The North Carolina House of Representatives passed a bill on Wednesday banning biological males who identify as females from playing on women’s sports teams in middle schools, high schools and colleges.
Lawmakers easily approved the Fairness in Women’s Sports Act by a 73-39 vote, which requires players to play on teams that match genders determined by “reproductive biology and genetics at birth” and three Democrat bills support.
Representative Tricia Cotham, a Republican who recently announced a high-profile withdrawal from the Democratic Party, giving the GOP an absolute majority to veto, also voted in favor of the bill.
The bill is now considering its own version of the same bill and moves to the state Senate, where Republicans have an absolute majority. The state Senate could vote as early as Thursday on legislation that currently does not affect collegiate athletics.
North Carolina currently allows transgender athletes to play sports based on their gender identity, but students who wish to do so must go through a process that includes providing medical information.
Supporters of the latest bill claim that it promotes fairness and protects girls from competition.
“This bill is inclusive, not exclusive,” said Representative Kristin Baker, a Republican and primary sponsor of the bill. “The object of this bill is to permit fair and in particular safe and physically secure competition.”
Critics counter that such measures discriminate against transgender people and interfere with their lives.
“This is an excuse for prejudice and part of a larger effort to restrict transgender people from living their lives,” Congresswoman Vernetta Alston, a Democrat, said during debate on the measure.
According to local NBC affiliate WRAL, 18 sex exemption requests have been submitted to the North Carolina High School Athletic Association since the current policy took effect ahead of the 2019-20 school year, with one request incomplete and one denied. , Of the remaining 16 accepted, 14 were biological females who requested to play on boys’ teams, and only two were biological males who wished to compete with girls.
But supporters of the bill point to the case of Peyton McNabb, a North Carolina high school senior who suffered concussions and neck injuries after being hit in the head with a volleyball by a transgender athlete during a school game last September.
“Maybe I’m the one who comes before you with the hurt, but if it doesn’t pass, I’m not the last,” she said at a committee meeting Wednesday before the House final vote.
The debate has attracted national advocates such as Riley Gaines, a former University of Kentucky swimmer and political activist, who has openly opposed biological males competing against girls and women.
Republicans with a supermajority would be able to ensure that the final version of the bill becomes law even if Democratic Governor Roy Cooper vetoes it.
North Carolina is not alone in enacting laws barring biological males from participating in girls’ sports.
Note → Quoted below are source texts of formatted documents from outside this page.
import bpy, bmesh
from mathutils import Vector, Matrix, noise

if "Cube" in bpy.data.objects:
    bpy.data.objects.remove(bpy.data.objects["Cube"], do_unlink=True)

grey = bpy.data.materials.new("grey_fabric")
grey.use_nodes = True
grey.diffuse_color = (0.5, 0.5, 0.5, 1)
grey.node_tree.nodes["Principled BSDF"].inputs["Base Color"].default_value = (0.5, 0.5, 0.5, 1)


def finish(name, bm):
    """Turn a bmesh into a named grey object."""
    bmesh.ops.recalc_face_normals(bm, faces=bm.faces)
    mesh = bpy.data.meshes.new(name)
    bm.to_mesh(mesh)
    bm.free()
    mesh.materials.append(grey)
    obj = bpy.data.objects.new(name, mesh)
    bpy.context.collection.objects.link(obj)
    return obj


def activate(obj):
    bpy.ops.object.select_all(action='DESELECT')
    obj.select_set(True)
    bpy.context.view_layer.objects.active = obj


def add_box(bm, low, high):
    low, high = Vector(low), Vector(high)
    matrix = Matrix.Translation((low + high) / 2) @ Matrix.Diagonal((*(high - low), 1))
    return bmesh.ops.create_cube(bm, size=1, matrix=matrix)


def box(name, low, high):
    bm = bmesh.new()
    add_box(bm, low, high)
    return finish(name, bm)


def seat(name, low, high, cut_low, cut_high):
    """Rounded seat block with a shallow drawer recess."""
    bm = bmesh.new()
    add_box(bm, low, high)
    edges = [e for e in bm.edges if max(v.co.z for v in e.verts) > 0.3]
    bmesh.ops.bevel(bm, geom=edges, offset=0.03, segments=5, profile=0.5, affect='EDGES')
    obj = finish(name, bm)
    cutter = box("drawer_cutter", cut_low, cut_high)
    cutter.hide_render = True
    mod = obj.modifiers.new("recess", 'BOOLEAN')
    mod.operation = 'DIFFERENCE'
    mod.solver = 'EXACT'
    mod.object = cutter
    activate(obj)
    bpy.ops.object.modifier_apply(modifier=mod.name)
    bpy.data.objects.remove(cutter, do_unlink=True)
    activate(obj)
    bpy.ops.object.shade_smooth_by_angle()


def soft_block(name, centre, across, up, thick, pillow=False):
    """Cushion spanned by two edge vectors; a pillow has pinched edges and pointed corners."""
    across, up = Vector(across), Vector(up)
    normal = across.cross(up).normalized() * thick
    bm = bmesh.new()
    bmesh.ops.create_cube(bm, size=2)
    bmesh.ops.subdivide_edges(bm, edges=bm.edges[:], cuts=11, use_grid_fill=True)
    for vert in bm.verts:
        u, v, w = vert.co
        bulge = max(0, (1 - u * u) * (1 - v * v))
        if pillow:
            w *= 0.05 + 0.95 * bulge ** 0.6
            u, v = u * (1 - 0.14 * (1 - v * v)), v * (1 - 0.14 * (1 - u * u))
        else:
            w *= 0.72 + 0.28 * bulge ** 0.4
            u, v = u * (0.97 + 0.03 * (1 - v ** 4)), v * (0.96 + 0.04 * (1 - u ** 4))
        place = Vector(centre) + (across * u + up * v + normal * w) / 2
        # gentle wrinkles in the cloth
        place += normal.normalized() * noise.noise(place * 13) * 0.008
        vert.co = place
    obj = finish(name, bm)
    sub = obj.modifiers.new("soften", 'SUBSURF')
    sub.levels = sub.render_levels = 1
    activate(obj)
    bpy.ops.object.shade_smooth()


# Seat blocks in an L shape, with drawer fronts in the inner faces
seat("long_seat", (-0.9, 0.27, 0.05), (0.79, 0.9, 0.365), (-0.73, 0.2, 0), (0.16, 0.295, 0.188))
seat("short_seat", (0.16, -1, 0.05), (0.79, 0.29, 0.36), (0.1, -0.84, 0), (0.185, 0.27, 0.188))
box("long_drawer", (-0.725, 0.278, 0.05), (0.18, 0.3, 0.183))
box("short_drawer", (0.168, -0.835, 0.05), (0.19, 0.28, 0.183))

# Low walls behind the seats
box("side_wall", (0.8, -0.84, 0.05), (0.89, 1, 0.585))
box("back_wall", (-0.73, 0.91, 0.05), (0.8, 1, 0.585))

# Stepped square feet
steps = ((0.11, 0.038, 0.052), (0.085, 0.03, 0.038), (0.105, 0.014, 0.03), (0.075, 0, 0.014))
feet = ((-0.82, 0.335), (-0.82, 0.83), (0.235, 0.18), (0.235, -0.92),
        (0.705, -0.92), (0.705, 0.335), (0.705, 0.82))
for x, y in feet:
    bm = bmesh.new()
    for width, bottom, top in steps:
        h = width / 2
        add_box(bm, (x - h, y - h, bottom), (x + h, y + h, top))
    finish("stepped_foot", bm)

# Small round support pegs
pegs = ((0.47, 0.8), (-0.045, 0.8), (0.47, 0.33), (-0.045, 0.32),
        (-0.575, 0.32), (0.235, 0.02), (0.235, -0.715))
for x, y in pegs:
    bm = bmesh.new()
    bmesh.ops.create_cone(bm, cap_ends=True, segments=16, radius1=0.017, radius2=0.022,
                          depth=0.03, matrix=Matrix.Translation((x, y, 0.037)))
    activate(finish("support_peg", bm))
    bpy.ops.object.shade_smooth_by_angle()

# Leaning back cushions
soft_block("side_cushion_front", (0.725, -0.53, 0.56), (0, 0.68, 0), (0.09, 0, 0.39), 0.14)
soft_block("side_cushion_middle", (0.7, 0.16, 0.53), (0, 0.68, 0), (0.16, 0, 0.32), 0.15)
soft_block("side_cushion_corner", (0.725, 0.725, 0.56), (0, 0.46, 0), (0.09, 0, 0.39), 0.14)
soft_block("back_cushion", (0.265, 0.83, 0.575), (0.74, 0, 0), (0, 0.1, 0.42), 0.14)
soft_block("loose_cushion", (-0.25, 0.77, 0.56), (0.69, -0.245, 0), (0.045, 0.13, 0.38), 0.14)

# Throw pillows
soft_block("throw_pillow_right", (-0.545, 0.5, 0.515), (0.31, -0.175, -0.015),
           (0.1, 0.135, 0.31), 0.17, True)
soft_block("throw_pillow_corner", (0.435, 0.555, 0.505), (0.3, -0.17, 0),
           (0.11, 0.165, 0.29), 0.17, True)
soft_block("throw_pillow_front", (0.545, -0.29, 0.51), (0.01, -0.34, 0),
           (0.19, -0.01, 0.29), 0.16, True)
At least 21 states have now banned transgender athletes, primarily to protect girls by barring biological males who identify as females. And several additional states will soon join the list or expand restrictions.
Across the country, several states have introduced similar bills that would become law in their GOP-controlled legislatures.
Meanwhile, at the federal level, the White House pledged Monday that it would veto a Republican-backed bill that would ban biological males from participating in women’s sports if President Biden passes the House and Senate.
Administration HR 734,” the White House said in a statement.
“Schools, coaches and athletic associations across the country are already working with families to develop rules of engagement that take into account specific sports, grades and levels of competition,” the White House said in a statement. Could.” “HR 734 is discriminatory because it targets people for what they are, as a national ban that does not consider competition or class strata.”
Earlier this month, the Biden administration proposed a new rule to ban transgender athletes from competing on sports teams that match their gender identity.
Subject to a public comment period, the proposal would prevent any state or school district from enacting a similar policy that would “explicitly” impose such a ban.